● **Exercise requirements**:
For the data below, restate word for word only the lines from the line containing "import bpy, bmesh, math" through the line containing "top = [g for", both ends included.

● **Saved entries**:
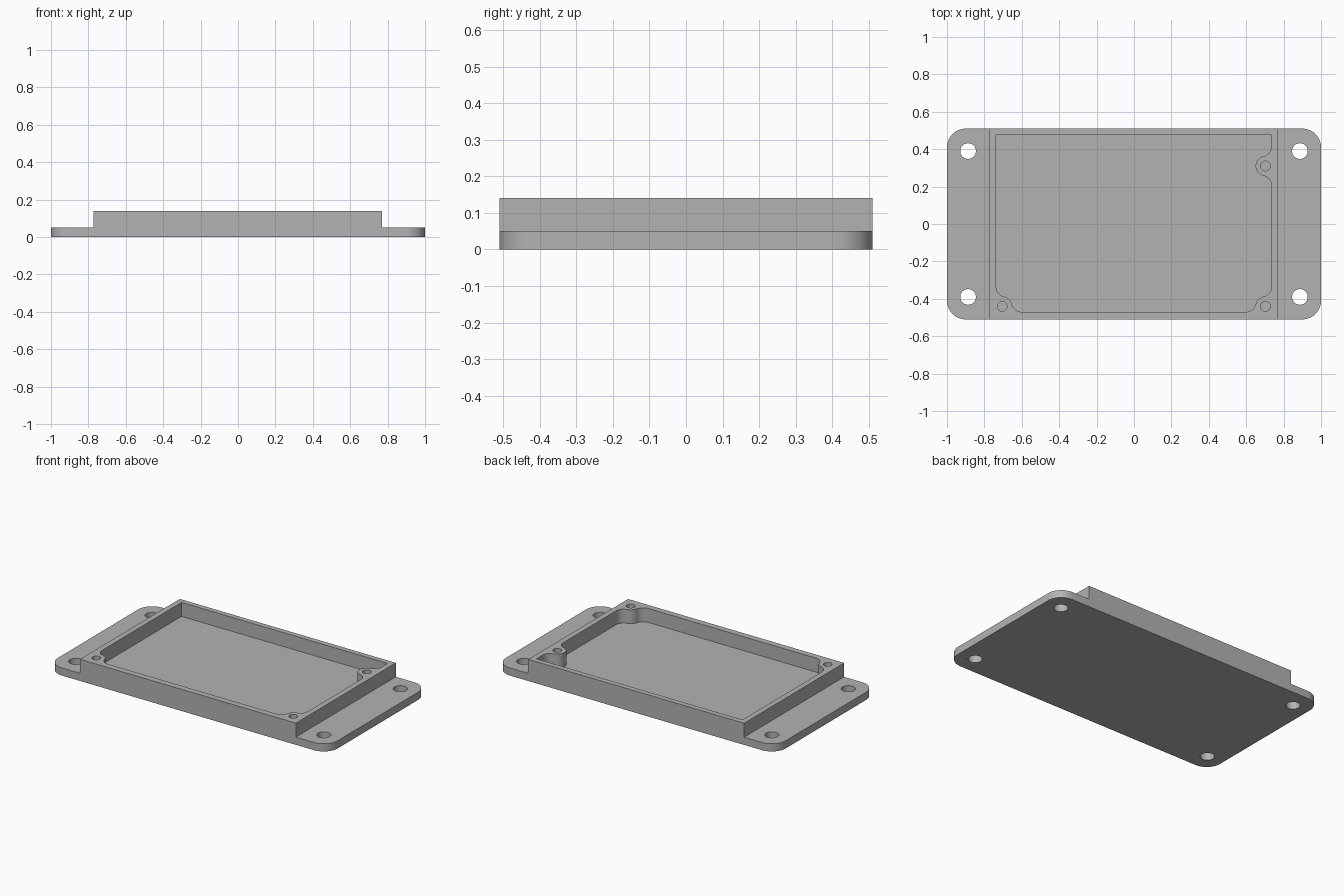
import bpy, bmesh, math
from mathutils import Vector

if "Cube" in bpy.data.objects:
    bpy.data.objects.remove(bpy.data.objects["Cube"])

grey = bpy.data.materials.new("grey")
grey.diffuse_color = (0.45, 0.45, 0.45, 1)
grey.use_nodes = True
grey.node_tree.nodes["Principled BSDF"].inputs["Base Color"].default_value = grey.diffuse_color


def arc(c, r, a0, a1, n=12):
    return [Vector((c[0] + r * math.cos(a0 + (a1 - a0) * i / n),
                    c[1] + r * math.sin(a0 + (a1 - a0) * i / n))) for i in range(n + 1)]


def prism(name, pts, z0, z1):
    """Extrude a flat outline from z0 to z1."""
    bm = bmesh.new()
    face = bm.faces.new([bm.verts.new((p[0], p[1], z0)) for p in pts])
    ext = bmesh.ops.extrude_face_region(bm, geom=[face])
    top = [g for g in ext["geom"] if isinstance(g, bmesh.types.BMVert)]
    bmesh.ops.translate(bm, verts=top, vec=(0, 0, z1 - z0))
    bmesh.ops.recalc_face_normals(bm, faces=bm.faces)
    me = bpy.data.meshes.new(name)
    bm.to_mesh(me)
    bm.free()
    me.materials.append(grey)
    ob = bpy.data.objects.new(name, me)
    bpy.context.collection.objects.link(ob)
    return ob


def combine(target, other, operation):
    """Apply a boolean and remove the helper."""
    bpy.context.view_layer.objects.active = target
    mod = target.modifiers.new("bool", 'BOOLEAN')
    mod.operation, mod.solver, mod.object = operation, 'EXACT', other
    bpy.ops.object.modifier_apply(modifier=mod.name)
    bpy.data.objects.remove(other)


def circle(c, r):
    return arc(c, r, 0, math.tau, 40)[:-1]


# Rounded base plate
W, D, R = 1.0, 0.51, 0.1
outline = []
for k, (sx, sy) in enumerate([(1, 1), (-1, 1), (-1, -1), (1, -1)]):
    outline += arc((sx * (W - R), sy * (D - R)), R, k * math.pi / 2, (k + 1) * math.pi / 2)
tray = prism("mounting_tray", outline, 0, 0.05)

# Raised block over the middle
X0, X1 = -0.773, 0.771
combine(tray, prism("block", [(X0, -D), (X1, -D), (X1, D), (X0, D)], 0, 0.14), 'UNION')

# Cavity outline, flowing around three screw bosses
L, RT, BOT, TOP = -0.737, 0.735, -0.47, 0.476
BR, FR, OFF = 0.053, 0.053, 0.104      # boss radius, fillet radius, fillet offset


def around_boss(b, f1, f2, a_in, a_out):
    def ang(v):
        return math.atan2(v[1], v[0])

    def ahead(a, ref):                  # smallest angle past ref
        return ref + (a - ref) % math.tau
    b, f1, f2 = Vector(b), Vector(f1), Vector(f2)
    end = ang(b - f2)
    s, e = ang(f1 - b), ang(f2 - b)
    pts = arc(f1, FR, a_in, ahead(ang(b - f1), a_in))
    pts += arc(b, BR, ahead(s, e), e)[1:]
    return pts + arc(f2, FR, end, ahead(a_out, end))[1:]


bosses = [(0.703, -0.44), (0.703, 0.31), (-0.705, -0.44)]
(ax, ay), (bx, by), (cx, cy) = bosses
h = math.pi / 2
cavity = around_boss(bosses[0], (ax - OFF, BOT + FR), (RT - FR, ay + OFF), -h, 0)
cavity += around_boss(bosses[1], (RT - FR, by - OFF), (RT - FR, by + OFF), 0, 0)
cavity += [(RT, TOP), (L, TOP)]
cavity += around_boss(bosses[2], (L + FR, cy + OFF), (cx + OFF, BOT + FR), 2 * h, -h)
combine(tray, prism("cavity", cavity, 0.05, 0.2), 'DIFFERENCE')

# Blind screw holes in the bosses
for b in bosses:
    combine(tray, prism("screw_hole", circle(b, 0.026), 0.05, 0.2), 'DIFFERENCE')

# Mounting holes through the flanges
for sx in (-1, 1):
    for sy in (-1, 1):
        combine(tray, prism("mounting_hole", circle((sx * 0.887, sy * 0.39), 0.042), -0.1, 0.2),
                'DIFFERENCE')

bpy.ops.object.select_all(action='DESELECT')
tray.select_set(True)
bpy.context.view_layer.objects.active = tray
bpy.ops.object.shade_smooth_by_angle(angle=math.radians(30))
---
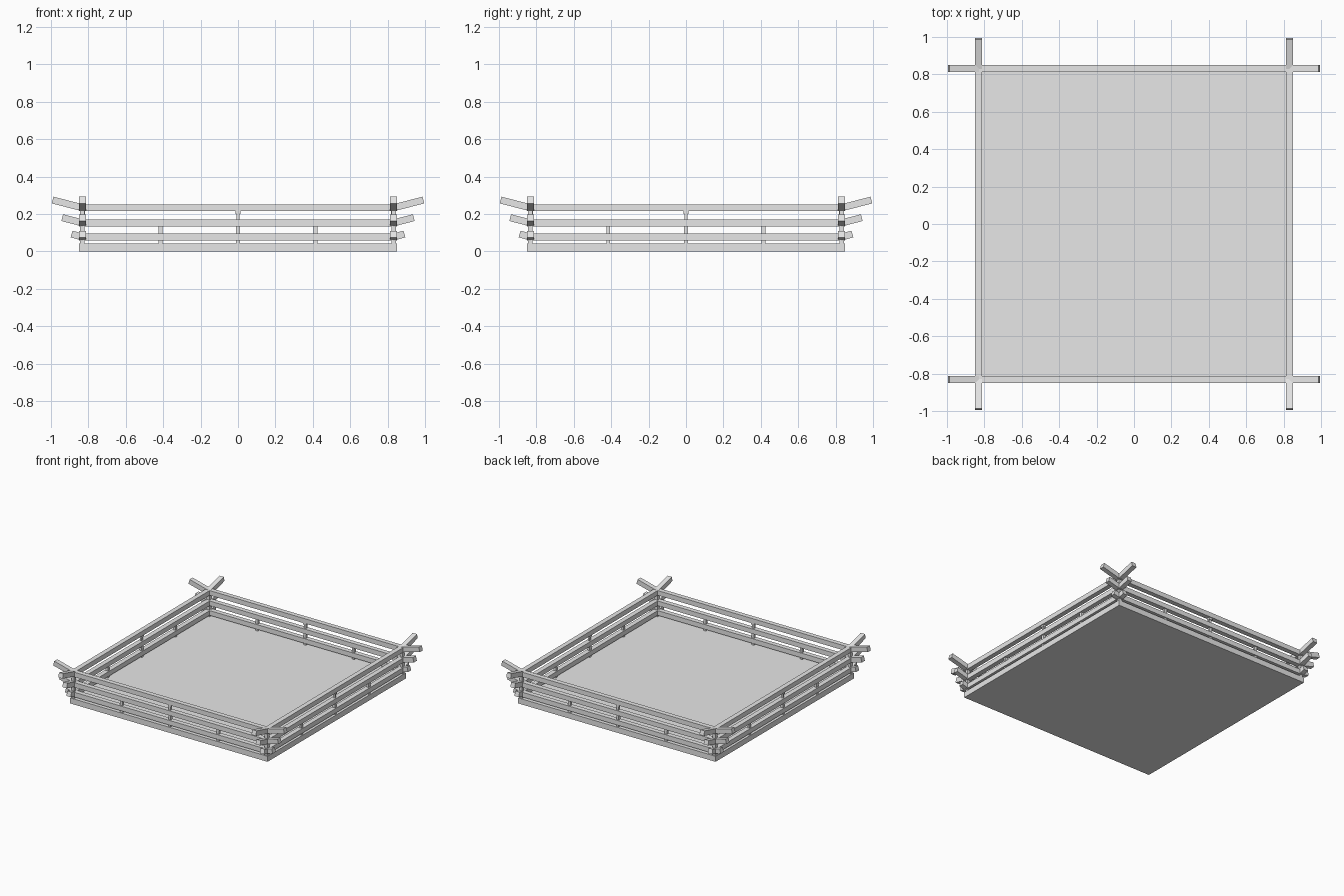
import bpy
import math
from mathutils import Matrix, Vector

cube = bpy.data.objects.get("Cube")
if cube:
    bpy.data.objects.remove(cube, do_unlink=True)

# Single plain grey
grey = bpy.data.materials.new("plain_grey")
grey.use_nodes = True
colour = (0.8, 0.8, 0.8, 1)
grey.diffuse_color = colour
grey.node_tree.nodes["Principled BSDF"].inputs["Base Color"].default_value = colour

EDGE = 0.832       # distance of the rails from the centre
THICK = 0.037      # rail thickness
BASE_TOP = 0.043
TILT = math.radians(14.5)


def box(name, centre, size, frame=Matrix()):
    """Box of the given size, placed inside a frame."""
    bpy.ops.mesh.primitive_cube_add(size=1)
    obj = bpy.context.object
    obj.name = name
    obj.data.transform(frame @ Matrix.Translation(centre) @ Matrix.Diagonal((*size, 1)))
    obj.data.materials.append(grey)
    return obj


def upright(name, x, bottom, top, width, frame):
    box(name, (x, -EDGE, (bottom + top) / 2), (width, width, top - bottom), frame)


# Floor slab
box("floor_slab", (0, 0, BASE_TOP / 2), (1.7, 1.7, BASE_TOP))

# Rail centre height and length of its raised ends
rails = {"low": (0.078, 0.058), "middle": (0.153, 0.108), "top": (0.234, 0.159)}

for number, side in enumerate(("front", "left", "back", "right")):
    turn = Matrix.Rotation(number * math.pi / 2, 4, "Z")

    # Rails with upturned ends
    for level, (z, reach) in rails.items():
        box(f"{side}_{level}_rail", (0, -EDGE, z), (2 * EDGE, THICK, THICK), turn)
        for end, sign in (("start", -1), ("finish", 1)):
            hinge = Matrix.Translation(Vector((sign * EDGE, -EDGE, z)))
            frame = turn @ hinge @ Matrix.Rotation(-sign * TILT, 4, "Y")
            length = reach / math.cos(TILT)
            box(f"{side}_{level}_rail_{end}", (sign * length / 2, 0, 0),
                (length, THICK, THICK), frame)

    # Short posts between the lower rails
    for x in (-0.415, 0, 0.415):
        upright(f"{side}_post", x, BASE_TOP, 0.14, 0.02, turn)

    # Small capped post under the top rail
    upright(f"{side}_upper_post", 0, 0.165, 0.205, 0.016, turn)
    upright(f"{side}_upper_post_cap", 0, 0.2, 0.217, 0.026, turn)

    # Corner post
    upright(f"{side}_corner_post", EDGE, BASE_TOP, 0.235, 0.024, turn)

● **Final answer**:
import bpy, bmesh, math
from mathutils import Vector

if "Cube" in bpy.data.objects:
    bpy.data.objects.remove(bpy.data.objects["Cube"])

grey = bpy.data.materials.new("grey")
grey.diffuse_color = (0.45, 0.45, 0.45, 1)
grey.use_nodes = True
grey.node_tree.nodes["Principled BSDF"].inputs["Base Color"].default_value = grey.diffuse_color


def arc(c, r, a0, a1, n=12):
    return [Vector((c[0] + r * math.cos(a0 + (a1 - a0) * i / n),
                    c[1] + r * math.sin(a0 + (a1 - a0) * i / n))) for i in range(n + 1)]


def prism(name, pts, z0, z1):
    """Extrude a flat outline from z0 to z1."""
    bm = bmesh.new()
    face = bm.faces.new([bm.verts.new((p[0], p[1], z0)) for p in pts])
    ext = bmesh.ops.extrude_face_region(bm, geom=[face])
    top = [g for g in ext["geom"] if isinstance(g, bmesh.types.BMVert)]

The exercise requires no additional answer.